[Exercise directions]:
Which lines below contain the word "offset"? Copy each of them.
------ Dataset excerpts
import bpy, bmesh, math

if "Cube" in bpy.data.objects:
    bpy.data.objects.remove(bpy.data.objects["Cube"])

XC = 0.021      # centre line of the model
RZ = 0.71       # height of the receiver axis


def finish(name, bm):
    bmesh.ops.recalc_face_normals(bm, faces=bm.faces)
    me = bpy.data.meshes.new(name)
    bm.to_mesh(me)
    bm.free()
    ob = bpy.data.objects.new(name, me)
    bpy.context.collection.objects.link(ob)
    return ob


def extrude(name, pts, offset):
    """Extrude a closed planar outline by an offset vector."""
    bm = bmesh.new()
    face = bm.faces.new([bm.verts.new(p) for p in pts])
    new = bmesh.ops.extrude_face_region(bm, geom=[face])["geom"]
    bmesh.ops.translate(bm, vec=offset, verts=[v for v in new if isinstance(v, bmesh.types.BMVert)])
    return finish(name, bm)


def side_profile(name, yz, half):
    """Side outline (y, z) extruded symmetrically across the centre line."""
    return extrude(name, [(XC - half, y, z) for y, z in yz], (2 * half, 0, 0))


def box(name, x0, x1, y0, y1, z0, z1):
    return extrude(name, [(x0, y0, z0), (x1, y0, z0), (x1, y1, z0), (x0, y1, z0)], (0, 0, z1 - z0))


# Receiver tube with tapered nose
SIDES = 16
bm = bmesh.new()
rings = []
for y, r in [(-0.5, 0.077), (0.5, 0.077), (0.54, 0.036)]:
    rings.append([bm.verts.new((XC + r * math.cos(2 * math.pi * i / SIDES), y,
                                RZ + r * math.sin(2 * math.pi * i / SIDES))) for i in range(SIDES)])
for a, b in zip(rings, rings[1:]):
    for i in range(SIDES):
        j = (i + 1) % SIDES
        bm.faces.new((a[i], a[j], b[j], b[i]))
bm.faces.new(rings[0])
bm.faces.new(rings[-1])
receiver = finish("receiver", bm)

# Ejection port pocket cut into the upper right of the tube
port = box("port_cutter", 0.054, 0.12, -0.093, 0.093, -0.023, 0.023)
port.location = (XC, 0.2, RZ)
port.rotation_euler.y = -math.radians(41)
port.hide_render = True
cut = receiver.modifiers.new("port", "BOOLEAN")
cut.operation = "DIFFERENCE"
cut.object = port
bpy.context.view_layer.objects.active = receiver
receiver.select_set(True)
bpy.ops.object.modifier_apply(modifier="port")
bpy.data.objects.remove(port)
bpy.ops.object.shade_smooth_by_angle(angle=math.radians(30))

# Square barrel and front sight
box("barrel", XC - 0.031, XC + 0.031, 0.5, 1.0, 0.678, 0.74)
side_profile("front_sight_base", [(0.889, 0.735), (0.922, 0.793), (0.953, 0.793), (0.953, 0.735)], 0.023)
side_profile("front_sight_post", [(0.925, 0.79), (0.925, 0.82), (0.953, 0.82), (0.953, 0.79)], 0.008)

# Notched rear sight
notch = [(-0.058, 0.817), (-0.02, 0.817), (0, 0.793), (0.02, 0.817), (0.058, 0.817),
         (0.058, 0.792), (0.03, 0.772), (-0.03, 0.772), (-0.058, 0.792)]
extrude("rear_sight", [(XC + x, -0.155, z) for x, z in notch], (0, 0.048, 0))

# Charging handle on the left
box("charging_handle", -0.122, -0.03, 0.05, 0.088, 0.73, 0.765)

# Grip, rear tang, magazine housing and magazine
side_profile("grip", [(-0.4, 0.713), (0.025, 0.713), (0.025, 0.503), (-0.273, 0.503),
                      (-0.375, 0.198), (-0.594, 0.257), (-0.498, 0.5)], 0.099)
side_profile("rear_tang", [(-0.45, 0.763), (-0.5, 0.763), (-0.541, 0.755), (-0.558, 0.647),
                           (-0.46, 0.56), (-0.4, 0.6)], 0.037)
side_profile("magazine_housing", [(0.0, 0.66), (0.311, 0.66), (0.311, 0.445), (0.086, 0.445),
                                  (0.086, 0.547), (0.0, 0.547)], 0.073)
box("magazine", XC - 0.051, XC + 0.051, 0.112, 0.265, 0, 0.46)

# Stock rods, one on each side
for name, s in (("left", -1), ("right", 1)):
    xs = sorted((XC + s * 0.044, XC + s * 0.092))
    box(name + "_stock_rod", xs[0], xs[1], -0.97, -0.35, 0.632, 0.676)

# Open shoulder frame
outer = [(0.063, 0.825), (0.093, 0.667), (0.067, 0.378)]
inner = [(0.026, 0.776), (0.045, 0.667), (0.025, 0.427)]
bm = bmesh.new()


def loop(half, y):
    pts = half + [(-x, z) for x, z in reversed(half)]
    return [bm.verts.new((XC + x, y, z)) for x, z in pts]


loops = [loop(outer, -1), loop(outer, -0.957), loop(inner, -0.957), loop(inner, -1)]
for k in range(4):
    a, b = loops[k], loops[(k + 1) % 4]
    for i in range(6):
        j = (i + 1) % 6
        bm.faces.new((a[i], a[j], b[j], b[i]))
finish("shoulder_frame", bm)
------------
[Your solution]:
def extrude(name, pts, offset):
    """Extrude a closed planar outline by an offset vector."""
    bmesh.ops.translate(bm, vec=offset, verts=[v for v in new if isinstance(v, bmesh.types.BMVert)])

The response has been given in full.